By Amy L. Schubert Food Writer Published Mar 16, 2009 at 11:16 AM Photography: Whitney Teska

Old Town Serbian Gourmet House, 522 W. Lincoln Ave., opened its doors in 1971. Nearly 40 years later, the family-owned restaurant still offers many traditional Serbian dishes (and live weekend entertainment) in the large and largely untouched space.

It had been nearly 15 years since I last dined at Old Town, and much remained the way I remembered it. The bar area is quiet and empty upon entry, so it is best to peek your head in the dining area so that the servers can note your arrival and lead you to one of their many, white-clothed tables.

Often, due in part to the recession, the server noted, there are just one or two servers working the entire dining area. They are so focused on the existing patrons, it may take them a bit to realize you've arrived if you don't proactively make your presence known.

Once seated, you are gently whisked back to old times at Old Town, where prices are reasonable (especially on wine by the bottle), portions are large and the food is homemade and heavy with traditional Serbian recipes.

Dinners can start with appetizers, soups or salads, all with a Serbian twist.
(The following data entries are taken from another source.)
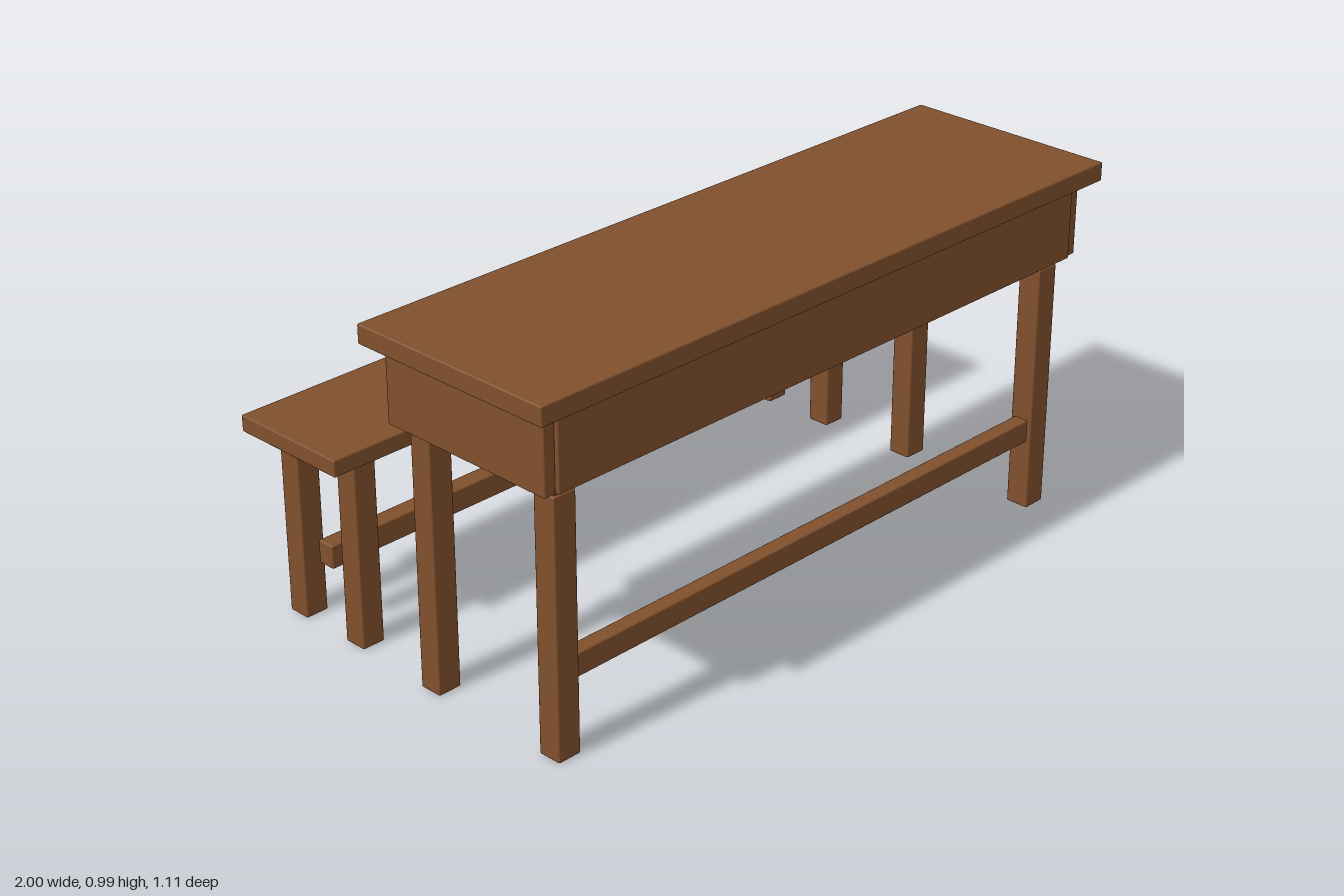
import * as THREE from 'three';
import { RoundedBoxGeometry } from 'three/addons/geometries/RoundedBoxGeometry.js';

export function createModel() {
  const wood = new THREE.MeshStandardMaterial({ color: 0x80502d });
  wood.name = 'brown wood';

  // A softly chamfered board given by its limits on each axis
  function board(parent, name, [x0, x1], [y0, y1], [z0, z1]) {
    const geometry = new RoundedBoxGeometry(x1 - x0, y1 - y0, z1 - z0, 1, 0.004);
    const mesh = new THREE.Mesh(geometry, wood);
    mesh.position.set((x0 + x1) / 2, (y0 + y1) / 2, (z0 + z1) / 2);
    mesh.name = name;
    parent.add(mesh);
  }

  // The same board on the left and right ends
  function pair(parent, name, [x0, x1], y, z) {
    board(parent, name + 'Left', [x0, x1], y, z);
    board(parent, name + 'Right', [-x1, -x0], y, z);
  }

  const model = new THREE.Group();
  model.name = 'deskAndBench';

  // Desk: top, open-backed storage box, legs and front stretcher
  const desk = new THREE.Group();
  desk.name = 'desk';
  board(desk, 'deskTop', [-1, 1], [0.933, 0.985], [-0.063, 0.553]);
  board(desk, 'frontPanel', [-0.922, 0.922], [0.727, 0.921], [0.488, 0.52]);
  pair(desk, 'sidePanel', [0.922, 0.957], [0.727, 0.921], [-0.02, 0.511]);
  board(desk, 'shelf', [-0.908, 0.908], [0.708, 0.738], [0, 0.49]);
  board(desk, 'divider', [-0.01, 0.01], [0.738, 0.921], [0, 0.488]);
  pair(desk, 'deskFrontLeg', [0.842, 0.911], [0, 0.705], [0.423, 0.49]);
  pair(desk, 'deskBackLeg', [0.842, 0.911], [0, 0.705], [0.002, 0.068]);
  board(desk, 'deskStretcher', [-0.845, 0.845], [0.198, 0.262], [0.433, 0.477]);
  model.add(desk);

  // Bench: seat, legs and central stretcher
  const bench = new THREE.Group();
  bench.name = 'bench';
  board(bench, 'seat', [-0.985, 0.985], [0.529, 0.575], [-0.553, -0.197]);
  pair(bench, 'benchFrontLeg', [0.833, 0.9], [0, 0.519], [-0.297, -0.23]);
  pair(bench, 'benchBackLeg', [0.833, 0.9], [0, 0.519], [-0.518, -0.452]);
  board(bench, 'benchStretcher', [-0.89, 0.89], [0.18, 0.245], [-0.4, -0.347]);
  model.add(bench);

  return model;
}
Escargot ($7.95) came with close to two dozen of the morsels, served in a garlicky butter sauce with toast points. Couple this with the complementary ajvar (roasted eggplant and pepper spread) and kajmak (Serbian cheese spread) with bread and you're well on your way to becoming gleefully stuffed.

On two recent visits, in addition to house baked French onion and chicken dumpling soup, they offered pasulj, a Serbian white bean and bacon soup ($2.50 for a cup) which was a nice, thick soup with chunks of thick bacon. For salads, diners can choose a green salad or roasted pepper salad ($4.95) or Serbian tomato salad ($3.95 small, $5.95 large). Both are wonderful; the pepper salad offers three beautiful roasted slices layered with a vinegar and oil dressing and served with a block of Serbian cheese (similar to a slightly muted feta cheese). The tomato salad mixes ripe red tomato chunks with green peppers and Vidalia onions with more of the cheese and vinegar and oil ensemble.

Entrees skew heavily toward meat, and Old Town even offers full family-style dinners for six featuring suckling pig and lamb with all the accoutrements. On our visits, we also discovered the daily specials to be highly carnivorous in the most pleasant way. A Serbian platter ($24.95) offered a medley of many of the menu's favorites: cheese burek, cevapcici (Serbian sausage), raznjici (kabobs), and sarma stuffed in cabbage, served with a bit of the tomato salad and some mashed potatoes.

Another night brought two specials, a carnivore platter and a hunter's platter ($34.95 each) with duck, lamb shank, and suckling pig in the carnivore version, and a full rack of lamb and a duck breast on the hunter's platter. All three specials we tried were fantastic, and easily enough for two meals.

Off the regular menu, the spinach and cheese burek ($15.95) layered paper thin pieces of phyllo dough with Serbian cheese and spinach for delicious, light results. Grape leaves sarma ($14.95) stuffed four plump leaves with a seasoned rice and meat mixture served in a brown gravy. This dish was extremely aromatic and the scent didn't fail, with rich, complex flavors and a hint of acidity from the grape leaves.

We left on both visits feeling pleasantly welcomed, and happy with our meals. Service here is unrushed, and most dishes are made in-house, so you truly find dining to be a relaxed and delicious experience at Old Town.

For an added boost, Old Town is welcoming a fully costumed Serbian Dance Group as entertainment on April 5 and 6 to help ring in the warm weather. If you haven't yet sampled traditional Serbian food, this may be a good time to start. The restaurant is expected to be busy, so call ahead for reservations.

Amy L. Schubert is a 15-year veteran of the hospitality industry and has worked in every aspect of bar and restaurant operations. A graduate of Marquette University (B.A.-Writing Intensive English, 1997) and UW-Milwaukee (M.A.-Rhetoric, Composition, and Professional Writing, 2001), Amy still occasionally moonlights as a guest bartender and she mixes a mean martini.

The restaurant business seems to be in Amy’s blood, and she prides herself in researching and experimenting with culinary combinations and cooking techniques in her own kitchen as well as in friends’ restaurants. Both she and her husband, Scott, are avid cooks and “wine heads,” and love to entertain friends, family and neighbors as frequently as possible.

Amy and Scott live with their boys, Alex and Nick, in Bay View, where they are all very active in the community. Amy finds great pleasure in sharing her knowledge and passions for food and writing in her contributions to